      If not, just watch the video. The shuttle is hanging from a high altitude balloon by strings, along with the video camera that got the pictures. =]

    2. HCD says:

      Susan, you must be blonde

  3. 100 KM is space. Please stop spreading misinformation. Every month or so, someone launches a helium balloon with a camera. While it is always cool, and worthy of news, the ignorant media always claims space.

    1. Sean Ragan says:

      Per wikipedia:

      “There is no firm boundary where space begins. However the Kármán line, at an altitude of 100 kilometres above sea level, is conventionally used as the start of outer space for the purpose of space treaties and aerospace records keeping.”

      Neither treaties nor aerospace records are at issue, here. Nor, I would add, did we use the more specific term “outer space.” We have not spread misinformation, nor are we “ignorant.”

      You might as well argue that the Romainian teenager in question did not, in fact, put the actual space shuttle back in space, but a Lego replica of it, and that the headline is thus “spreading misinformation.” Our headlines tell stories; if we wanted them to read like titles in a scientific journal we would write them that way.

  4. Frederick says:

    this is so amazingly awesome. fills my heart with joy, it does.

  5. Wes says:

    Strauss! that really makes this video. I got goosebumps..

  6. Todd Stowe says:

    There is a forum for those who are interested in doing projects like this. Go to http://hab-ham.org/forum/

  7. Phil says:

    Calling anything on a balloon “space” or “near space” is about as absurd as calling SCUBA diving deep sea diving.

    There is not an “official” definition of where space begins because there are so many different criteria (radiation, sensible atmosphere, Karman limit, Armstrong limit, etc.) but the stratosphere is WAY below any reasonable definition of space.

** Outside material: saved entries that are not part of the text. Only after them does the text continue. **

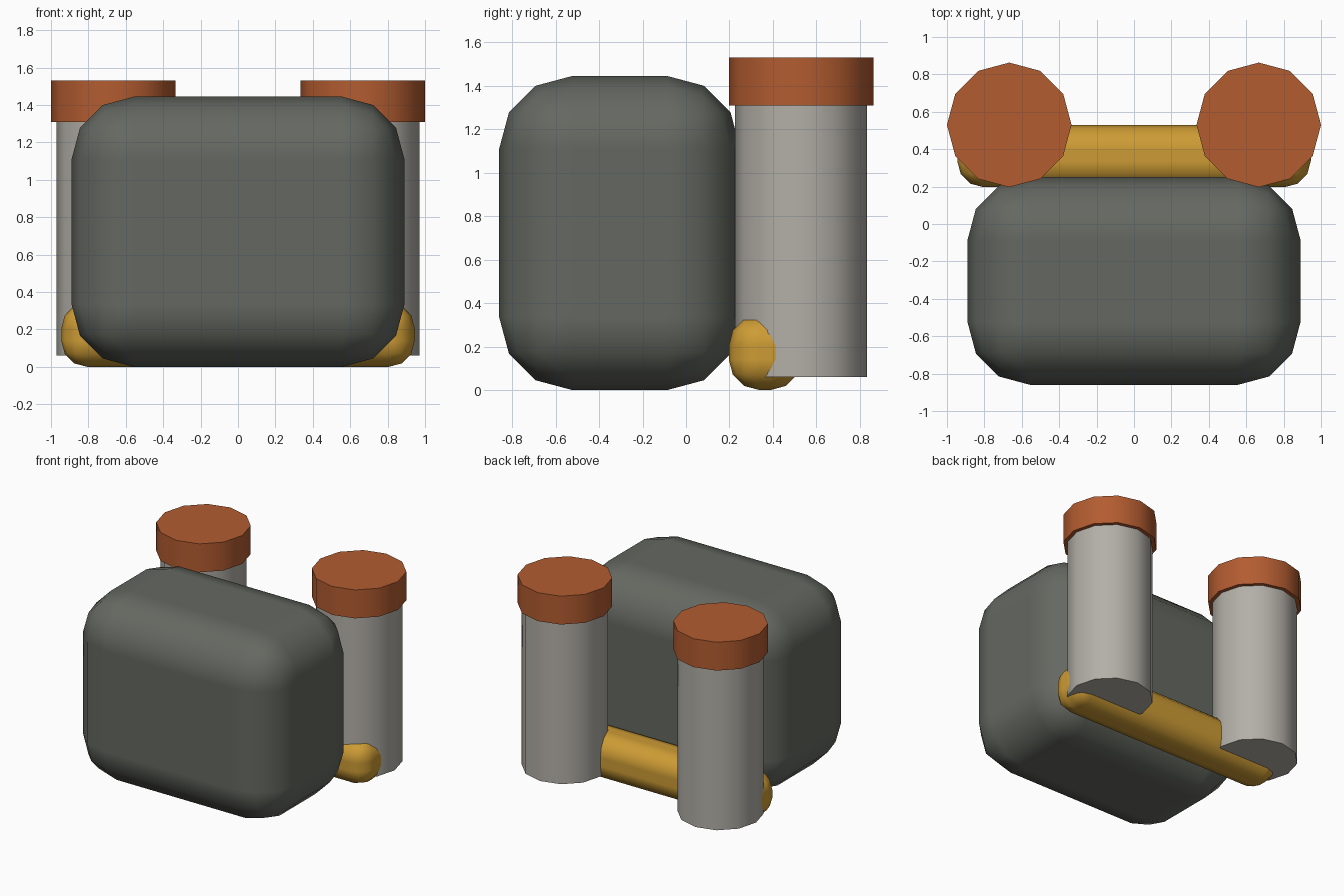
import bpy
from math import radians

if "Cube" in bpy.data.objects:
    bpy.data.objects.remove(bpy.data.objects["Cube"])


def material(name, color):
    m = bpy.data.materials.new(name)
    m.diffuse_color = (*color, 1)
    m.use_nodes = True
    m.node_tree.nodes["Principled BSDF"].inputs["Base Color"].default_value = m.diffuse_color
    return m


DARK = material("dark_grey", (0.13, 0.14, 0.12))
LIGHT = material("light_grey", (0.45, 0.43, 0.39))
ORANGE = material("orange", (0.45, 0.107, 0.03))
YELLOW = material("yellow", (0.61, 0.33, 0.035))


def finish(ob, name, mat):
    ob.name = name
    ob.data.materials.append(mat)


def rounded_box(name, lo, hi, radius, mat):
    center = [(a + b) / 2 for a, b in zip(lo, hi)]
    bpy.ops.mesh.primitive_cube_add(size=1, location=center)
    ob = bpy.context.object
    ob.scale = [b - a for a, b in zip(lo, hi)]
    bpy.ops.object.transform_apply(location=False, rotation=False, scale=True)
    finish(ob, name, mat)
    bpy.ops.object.shade_smooth()
    bev = ob.modifiers.new("round", 'BEVEL')
    bev.width = radius
    bev.segments = 3
    bev.harden_normals = True


def cylinder(name, x, y, z0, z1, radius, mat):
    bpy.ops.mesh.primitive_cylinder_add(vertices=12, radius=radius, depth=z1 - z0,
                                        location=(x, y, (z0 + z1) / 2))
    finish(bpy.context.object, name, mat)
    bpy.ops.object.shade_smooth_by_angle(angle=radians(40))


# main pack body
rounded_box("body", (-0.89, -0.86, 0), (0.89, 0.25, 1.445), 0.335, DARK)

# low cross bar joining the two tanks
rounded_box("cross_bar", (-0.945, 0.197, 0), (0.945, 0.53, 0.345), 0.14, YELLOW)

# tanks with wider caps at the back
for side, x in (("left", -0.667), ("right", 0.667)):
    cylinder(side + "_tank", x, 0.53, 0.06, 1.32, 0.304, LIGHT)
    cylinder(side + "_cap", x, 0.53, 1.31, 1.53, 0.333, ORANGE)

Many of these so-called “near space” balloons don’t even reach the altitudes possible with jet (air breathing) aircraft.

    1. Sean Michael Ragan says:

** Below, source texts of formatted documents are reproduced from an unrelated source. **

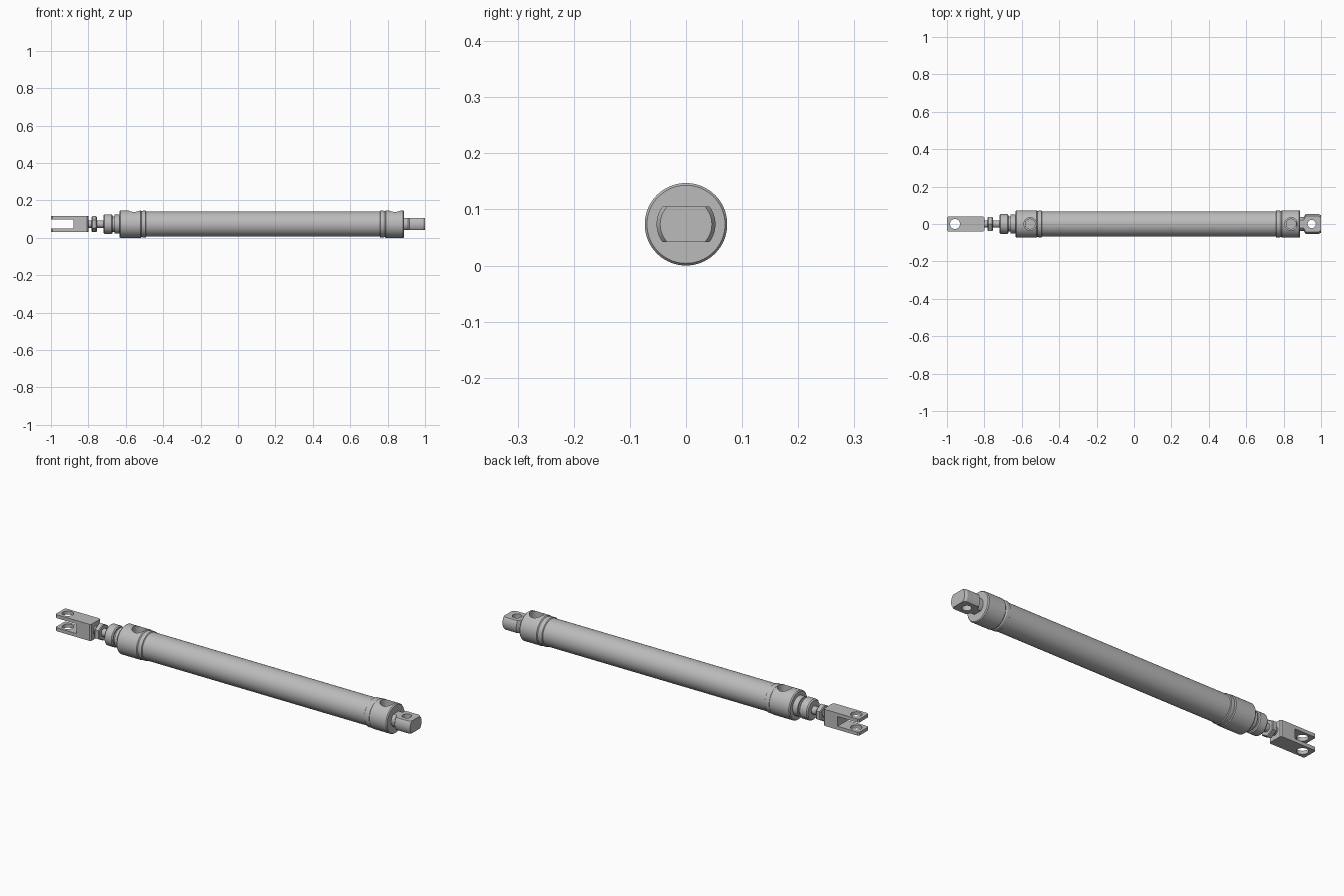
import bpy, bmesh, math
from mathutils import Matrix, Vector

AXIS_Z = 0.0735

cube = bpy.data.objects.get("Cube")
if cube:
    bpy.data.objects.remove(cube, do_unlink=True)

metal = bpy.data.materials.new("satin_grey_metal")
metal.use_nodes = True
GREY = (0.5, 0.5, 0.5, 1)
metal.diffuse_color = GREY
metal.node_tree.nodes["Principled BSDF"].inputs["Base Color"].default_value = GREY


def add_object(name, bm):
    bmesh.ops.recalc_face_normals(bm, faces=bm.faces)
    mesh = bpy.data.meshes.new(name)
    bm.to_mesh(mesh)
    bm.free()
    mesh.materials.append(metal)
    obj = bpy.data.objects.new(name, mesh)
    bpy.context.collection.objects.link(obj)
    return obj


def turned(name, profile, sides=64):
    """Lathe an (x, radius) profile around the cylinder axis, with capped ends."""
    bm = bmesh.new()
    rings = []
    for x, r in profile:
        angles = [2 * math.pi * i / sides for i in range(sides)]
        rings.append([bm.verts.new((x, r * math.sin(a), AXIS_Z + r * math.cos(a))) for a in angles])
    for a, b in zip(rings, rings[1:]):
        for i in range(sides):
            j = (i + 1) % sides
            bm.faces.new((a[i], a[j], b[j], b[i]))
    bm.faces.new(rings[0])
    bm.faces.new(rings[-1])
    return add_object(name, bm)


def block(name, x0, x1, width, height, bevel=0):
    bm = bmesh.new()
    bmesh.ops.create_cube(bm, size=1)
    bmesh.ops.scale(bm, vec=(x1 - x0, width, height), verts=bm.verts)
    bmesh.ops.translate(bm, vec=((x0 + x1) / 2, 0, AXIS_Z), verts=bm.verts)
    if bevel:
        # chamfer the four upright corners
        upright = [e for e in bm.edges
                   if abs((e.verts[0].co - e.verts[1].co).normalized().z) > 0.9]
        bmesh.ops.bevel(bm, geom=upright, offset=bevel, segments=1, affect='EDGES')
    return add_object(name, bm)


def drill(name, x, r, z0, z1, r_end=None):
    bm = bmesh.new()
    bmesh.ops.create_cone(bm, cap_ends=True, segments=40, radius1=r if r_end is None else r_end,
                          radius2=r, depth=z1 - z0,
                          matrix=Matrix.Translation(Vector((x, 0, (z0 + z1) / 2))))
    return add_object(name, bm)


def cut(obj, cutter, operation='DIFFERENCE'):
    cutter.hide_render = True
    mod = obj.modifiers.new("cut", 'BOOLEAN')
    mod.operation = operation
    mod.solver = 'EXACT'
    mod.object = cutter
    bpy.context.view_layer.objects.active = obj
    bpy.ops.object.modifier_apply(modifier=mod.name)
    bpy.data.objects.remove(cutter, do_unlink=True)


# Barrel tube
tube = turned("barrel_tube", [(-0.51, 0.0675), (0.78, 0.0675)], 96)

# End caps with crimped collar and chamfered outer rim
front_cap = turned("front_cap", [
    (-0.634, 0.069), (-0.629, 0.0735), (-0.52, 0.0735), (-0.516, 0.0695),
    (-0.512, 0.0695), (-0.508, 0.0715), (-0.494, 0.0715), (-0.49, 0.066)], 96)
rear_cap = turned("rear_cap", [
    (0.757, 0.066), (0.761, 0.0715), (0.778, 0.0715), (0.782, 0.0695),
    (0.786, 0.0695), (0.79, 0.0735), (0.883, 0.0735), (0.888, 0.0695)], 96)

# Air ports drilled from the top of each cap
for cap, x in ((front_cap, -0.555), (rear_cap, 0.84)):
    cut(cap, drill("port_cutter", x, 0.034, 0.09, 0.2))
    cut(cap, drill("port_bore_cutter", x, 0.026, 0.055, 0.1))

# Front mounting nose with a groove
nose = turned("mounting_nose", [
    (-0.719, 0.047), (-0.713, 0.0525), (-0.676, 0.0525), (-0.671, 0.048),
    (-0.671, 0.041), (-0.661, 0.041), (-0.661, 0.05), (-0.62, 0.05)])

# Piston rod and hexagonal lock nut
rod = turned("piston_rod", [(-0.87, 0.02), (-0.70, 0.02)], 40)
nut = turned("lock_nut", [(-0.782, 0.039), (-0.778, 0.043), (-0.759, 0.043), (-0.755, 0.039)], 6)

# Clevis fork with slot and pin hole
fork = block("clevis_fork", -1.0, -0.80, 0.08, 0.084, 0.007)
cut(fork, block("slot_cutter", -1.1, -0.88, 0.2, 0.049))
cut(fork, drill("pin_hole_cutter", -0.957, 0.027, -0.05, 0.2))

# Rear lug: turned neck and head, flattened above and below, cross drilled
lug = turned("rear_lug", [
    (0.87, 0.038), (0.908, 0.038), (0.918, 0.0525), (0.988, 0.0525), (1.0, 0.046)])
cut(lug, block("flat_cutter", 0.8, 1.1, 0.3, 0.063), 'INTERSECT')
cut(lug, drill("lug_hole_cutter", 0.95, 0.022, -0.05, 0.2))

# Smooth round surfaces, keep machined edges sharp
bpy.ops.object.select_all(action='DESELECT')
for obj in (tube, front_cap, rear_cap, nose, rod, nut, fork, lug):
    obj.select_set(True)
bpy.context.view_layer.objects.active = tube
bpy.ops.object.shade_smooth_by_angle(angle=math.radians(25))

      I suppose we can argue about what’s reasonable in this context if it really is that important to you.